Ohio does not require money in escrow to protect our citizens from a company going bankrupt. Our bonds aren’t even big enough to pay for the cranes which will dismantle the machines, but this county was SMART. Why is Everpower requesting this? Could it be that they plan to leave this area after a short time? Because these foreign companies are given accelerated depreciation and then tax subsidies for the 1st 10 years of production, some companies ‘leave Dodge’ at approximately year 7. Remember, the gearbox warranties typically expire at year 5 and some studies show an actual turbine life of only 10-15 years….Everpower appears to be making exit plans….
When the Big Sky wind farm started a few years ago in Bureau County, it set aside money in escrow, in case the company abandoned the project and the county needed to take down the turbines.
That money was required by the county. The account contains nearly $1.8 million.
Now, the wind farm’s prospective owner wants to do away with the escrow account and go, instead, with a letter of credit, which is a bank-guaranteed promise to pay….
Ever Power has 114 turbines, about evenly split between Bureau and Lee counties, many of which surround the Bureau County village of Ohio.
Deb Anderson, who lives in that area, has long called for more regulation of wind turbines, including tough decommissioning standards.
“A letter of credit is only as good as the paper it’s written on,” Anderson said. “The way the banking industry is right now, what’s to say the bank won’t go belly up?”

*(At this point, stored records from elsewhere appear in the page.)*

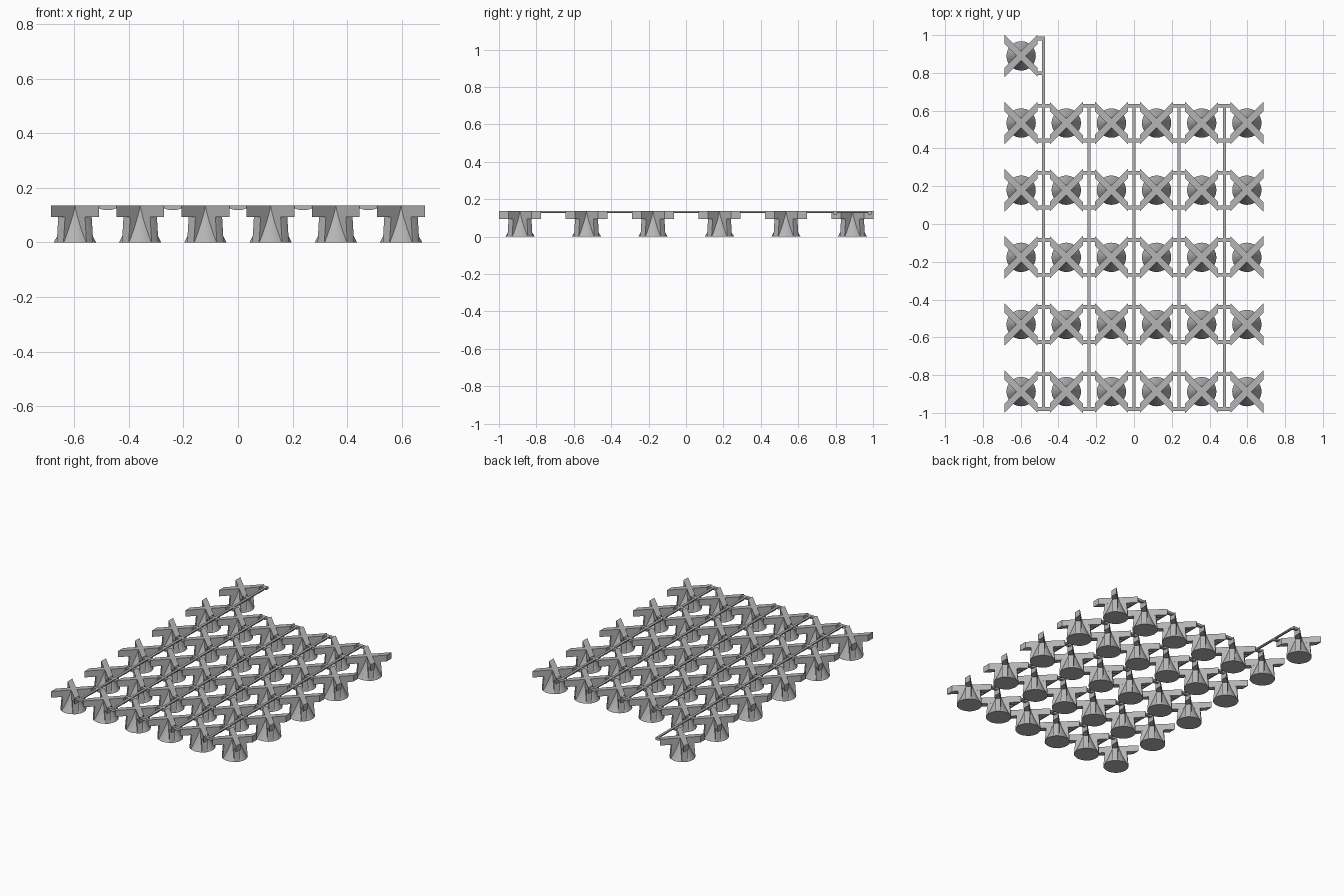
import bpy, bmesh, math

if "Cube" in bpy.data.objects:
    bpy.data.objects.remove(bpy.data.objects["Cube"], do_unlink=True)

TOP, ARM_Z = 0.136, 0.094          # top and underside of the cross arms
W, D = 0.0875, 0.025               # arm reach in x, half arm width along y
PX, PY = 0.239, 0.3555             # column and row pitch
XS = [(i - 2.5) * PX for i in range(6)]
YS = [-0.8875 + j * PY for j in range(6)]

grey = bpy.data.materials.new("grey_plastic")
grey.use_nodes = True
grey.diffuse_color = (0.46, 0.46, 0.46, 1)
grey.node_tree.nodes["Principled BSDF"].inputs["Base Color"].default_value = (0.46, 0.46, 0.46, 1)


def finish(bm, name):
    bmesh.ops.recalc_face_normals(bm, faces=bm.faces[:])
    mesh = bpy.data.meshes.new(name)
    bm.to_mesh(mesh)
    bm.free()
    mesh.materials.append(grey)
    return mesh


def place(mesh, name, x=0, y=0):
    ob = bpy.data.objects.new(name, mesh)
    ob.location = (x, y, 0)
    bpy.context.collection.objects.link(ob)
    return ob


def loft(rings, name):
    """Closed skin through rings of equal length."""
    bm = bmesh.new()
    rows = [[bm.verts.new(p) for p in ring] for ring in rings]
    n = len(rows[0])
    for a, b in zip(rows, rows[1:]):
        for i in range(n):
            k = (i + 1) % n
            bm.faces.new((a[i], a[k], b[k], b[i]))
    bm.faces.new(rows[0][::-1])
    bm.faces.new(rows[-1])
    return finish(bm, name)


# Diagonal cross with ends cut square to x
half = [(D, 0), (W, W - D), (W, W + D), (0, D), (-W, W + D), (-W, W - D)]
outline = half + [(-x, -y) for x, y in half]
cross = loft([[(x, y, z) for x, y in outline] for z in (ARM_Z, TOP)], "cross_arms")


# Round foot: four webs under the arms, flaring fillets between them
def foot_ring(t):
    z = t * (TOP - 0.001)
    outer = 0.079 - 0.011 * t
    inner = 0.0255 + 0.052 * (1 - t) ** 1.4
    h = D / math.sqrt(2) - 0.0002
    a, b = math.asin(h / outer), math.asin(h / inner)
    ring = []
    for q in range(4):
        mid = math.pi / 4 + q * math.pi / 2
        pts = [(outer, mid + s * a) for s in (-1, 0, 1)]
        steps = 8
        pts += [(inner, mid + b + (math.pi / 2 - 2 * b) * s / steps) for s in range(steps + 1)]
        ring += [(r * math.cos(g), r * math.sin(g), z) for r, g in pts]
    return ring


foot = loft([foot_ring(i / 8) for i in range(9)], "foot")


# Short tie between neighbours, with a sagging underside
def tie_mesh(x0, x1, name):
    gap = PX / 2 - W
    pts = [(x0, TOP - 0.001)]
    for i in range(9):
        x = x0 + (x1 - x0) * i / 8
        pts.append((x, 0.127 - 0.009 * (1 - (x / (gap + 0.004)) ** 2)))
    pts.append((x1, TOP - 0.001))
    return loft([[(x, y, z) for x, z in pts] for y in (-0.01, 0.01)], name)


reach = PX / 2 - W + 0.003
tie = tie_mesh(-reach, reach, "tie")
end_tie = tie_mesh(-reach, 0.008, "end_tie")


# Long runner bars in the gaps between columns
def runner_mesh(y0, y1):
    section = [(-0.008, TOP), (-0.008, 0.129), (-0.004, 0.125),
               (0.004, 0.125), (0.008, 0.129), (0.008, TOP)]
    return loft([[(x, y, z) for x, z in section] for y in (y0, y1)], "runner")


spots = [(c, r) for r in range(5) for c in range(6)] + [(0, 5)]
made = []
for c, r in spots:
    made.append(place(cross, f"cross_arms_{r}_{c}", XS[c], YS[r]))
    made.append(place(foot, f"foot_{r}_{c}", XS[c], YS[r]))
    if c < 5:
        part = end_tie if r == 5 else tie
        for side, s in (("front", -1), ("back", 1)):
            place(part, f"tie_{side}_{r}_{c}", XS[c] + PX / 2, YS[r] + s * 0.092)

for c in range(5):
    last = YS[5] if c == 0 else YS[4]
    place(runner_mesh(YS[0] - 0.1, last + 0.1), f"runner_{c}", XS[c] + PX / 2)

# Smooth the round fillets, keep the web edges sharp
bpy.ops.object.select_all(action="DESELECT")
made[1].select_set(True)
bpy.context.view_layer.objects.active = made[1]
bpy.ops.object.shade_smooth_by_angle(angle=math.radians(30))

Besides, she said, the nearly $1.8 million is nowhere near the amount of money that would be needed to take down the turbines.
Former Franklin Grove Village President Bob Logan, who has researched wind energy issues, agreed.
“Cash escrow means you have the money on hand,” Logan said. “If the [wind] companies go bankrupt, as many of them do, the letters of credit are worthless. Cash escrow is definitely better than a line of credit.”…